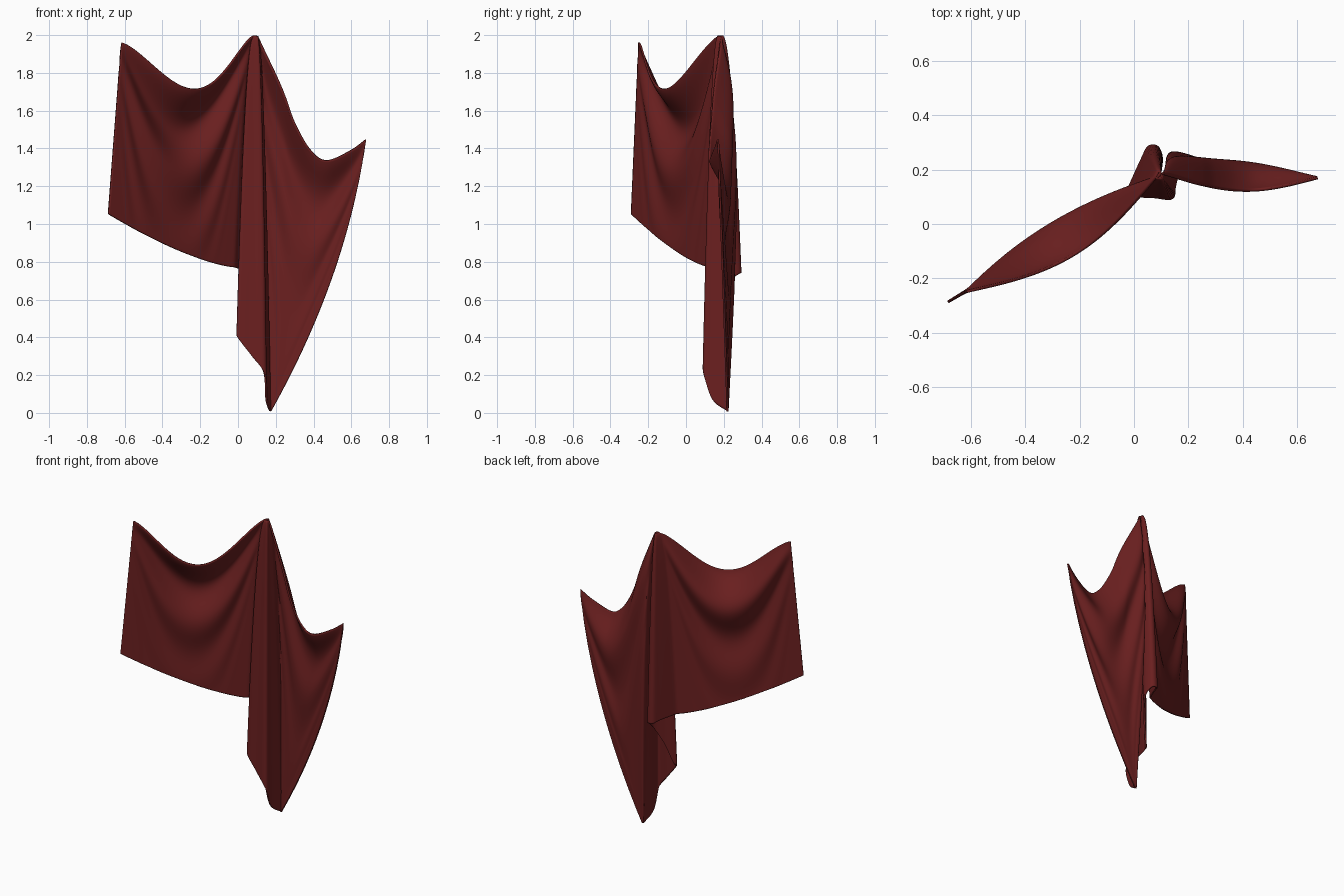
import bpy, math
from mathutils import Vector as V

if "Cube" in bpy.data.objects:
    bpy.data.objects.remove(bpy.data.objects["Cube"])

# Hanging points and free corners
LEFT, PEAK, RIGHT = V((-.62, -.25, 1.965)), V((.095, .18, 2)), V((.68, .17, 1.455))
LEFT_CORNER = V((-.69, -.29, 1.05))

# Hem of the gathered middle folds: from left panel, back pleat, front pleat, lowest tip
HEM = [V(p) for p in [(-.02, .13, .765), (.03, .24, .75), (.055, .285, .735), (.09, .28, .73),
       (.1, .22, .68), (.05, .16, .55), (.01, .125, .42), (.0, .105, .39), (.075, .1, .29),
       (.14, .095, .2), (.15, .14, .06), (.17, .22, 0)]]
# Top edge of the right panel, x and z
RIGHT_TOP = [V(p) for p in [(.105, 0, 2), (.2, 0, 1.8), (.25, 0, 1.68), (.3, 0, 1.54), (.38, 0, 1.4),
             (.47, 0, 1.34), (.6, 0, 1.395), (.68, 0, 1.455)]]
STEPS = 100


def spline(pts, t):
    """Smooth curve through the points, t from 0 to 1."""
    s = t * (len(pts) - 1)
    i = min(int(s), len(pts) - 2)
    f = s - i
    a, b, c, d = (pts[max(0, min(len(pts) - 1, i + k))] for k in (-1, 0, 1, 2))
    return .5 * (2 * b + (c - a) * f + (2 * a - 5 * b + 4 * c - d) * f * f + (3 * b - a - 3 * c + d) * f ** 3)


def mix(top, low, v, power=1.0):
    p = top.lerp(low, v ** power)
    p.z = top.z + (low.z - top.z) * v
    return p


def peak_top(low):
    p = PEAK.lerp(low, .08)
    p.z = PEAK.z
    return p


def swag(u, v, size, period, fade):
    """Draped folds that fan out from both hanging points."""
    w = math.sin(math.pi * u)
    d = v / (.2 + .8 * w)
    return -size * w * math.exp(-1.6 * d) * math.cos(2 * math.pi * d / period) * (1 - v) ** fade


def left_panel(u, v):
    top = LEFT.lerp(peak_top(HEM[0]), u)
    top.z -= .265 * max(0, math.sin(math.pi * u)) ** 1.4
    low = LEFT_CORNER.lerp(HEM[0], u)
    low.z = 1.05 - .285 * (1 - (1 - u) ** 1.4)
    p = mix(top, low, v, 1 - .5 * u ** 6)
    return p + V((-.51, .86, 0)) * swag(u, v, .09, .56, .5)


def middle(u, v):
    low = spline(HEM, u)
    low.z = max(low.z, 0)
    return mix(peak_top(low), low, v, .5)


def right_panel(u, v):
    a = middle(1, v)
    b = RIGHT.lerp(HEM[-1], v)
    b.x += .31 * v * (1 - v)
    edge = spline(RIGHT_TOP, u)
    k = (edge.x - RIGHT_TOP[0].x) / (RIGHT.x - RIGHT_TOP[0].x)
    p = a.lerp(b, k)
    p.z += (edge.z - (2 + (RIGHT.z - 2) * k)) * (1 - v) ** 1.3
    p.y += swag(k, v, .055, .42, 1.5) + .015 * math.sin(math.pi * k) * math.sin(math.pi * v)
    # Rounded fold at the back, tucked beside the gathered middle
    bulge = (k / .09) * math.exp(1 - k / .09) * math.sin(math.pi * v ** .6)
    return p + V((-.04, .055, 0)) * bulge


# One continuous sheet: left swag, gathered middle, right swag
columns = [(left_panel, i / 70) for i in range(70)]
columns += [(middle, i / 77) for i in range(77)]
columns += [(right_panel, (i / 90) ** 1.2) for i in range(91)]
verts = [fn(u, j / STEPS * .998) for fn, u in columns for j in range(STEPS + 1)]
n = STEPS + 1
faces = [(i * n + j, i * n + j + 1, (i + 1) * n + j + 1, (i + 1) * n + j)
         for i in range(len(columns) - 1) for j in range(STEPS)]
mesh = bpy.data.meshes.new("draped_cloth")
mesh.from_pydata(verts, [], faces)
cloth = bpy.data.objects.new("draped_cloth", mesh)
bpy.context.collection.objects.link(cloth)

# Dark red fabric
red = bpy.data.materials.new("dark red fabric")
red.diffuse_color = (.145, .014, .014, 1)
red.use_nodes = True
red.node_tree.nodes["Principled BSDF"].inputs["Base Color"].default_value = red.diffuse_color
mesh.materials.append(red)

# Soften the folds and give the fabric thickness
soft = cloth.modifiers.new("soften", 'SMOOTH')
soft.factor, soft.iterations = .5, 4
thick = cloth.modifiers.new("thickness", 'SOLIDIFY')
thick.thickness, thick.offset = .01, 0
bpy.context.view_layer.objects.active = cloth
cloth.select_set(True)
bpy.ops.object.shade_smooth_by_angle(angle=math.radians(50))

□ □ □ □ □

From the line that contains "soft.factor, soft.iterations = .5, 4" to the last line of the material above, repeat every line exactly, keeping both the first and the last.

Completed exercise
soft.factor, soft.iterations = .5, 4
thick = cloth.modifiers.new("thickness", 'SOLIDIFY')
thick.thickness, thick.offset = .01, 0
bpy.context.view_layer.objects.active = cloth
cloth.select_set(True)
bpy.ops.object.shade_smooth_by_angle(angle=math.radians(50))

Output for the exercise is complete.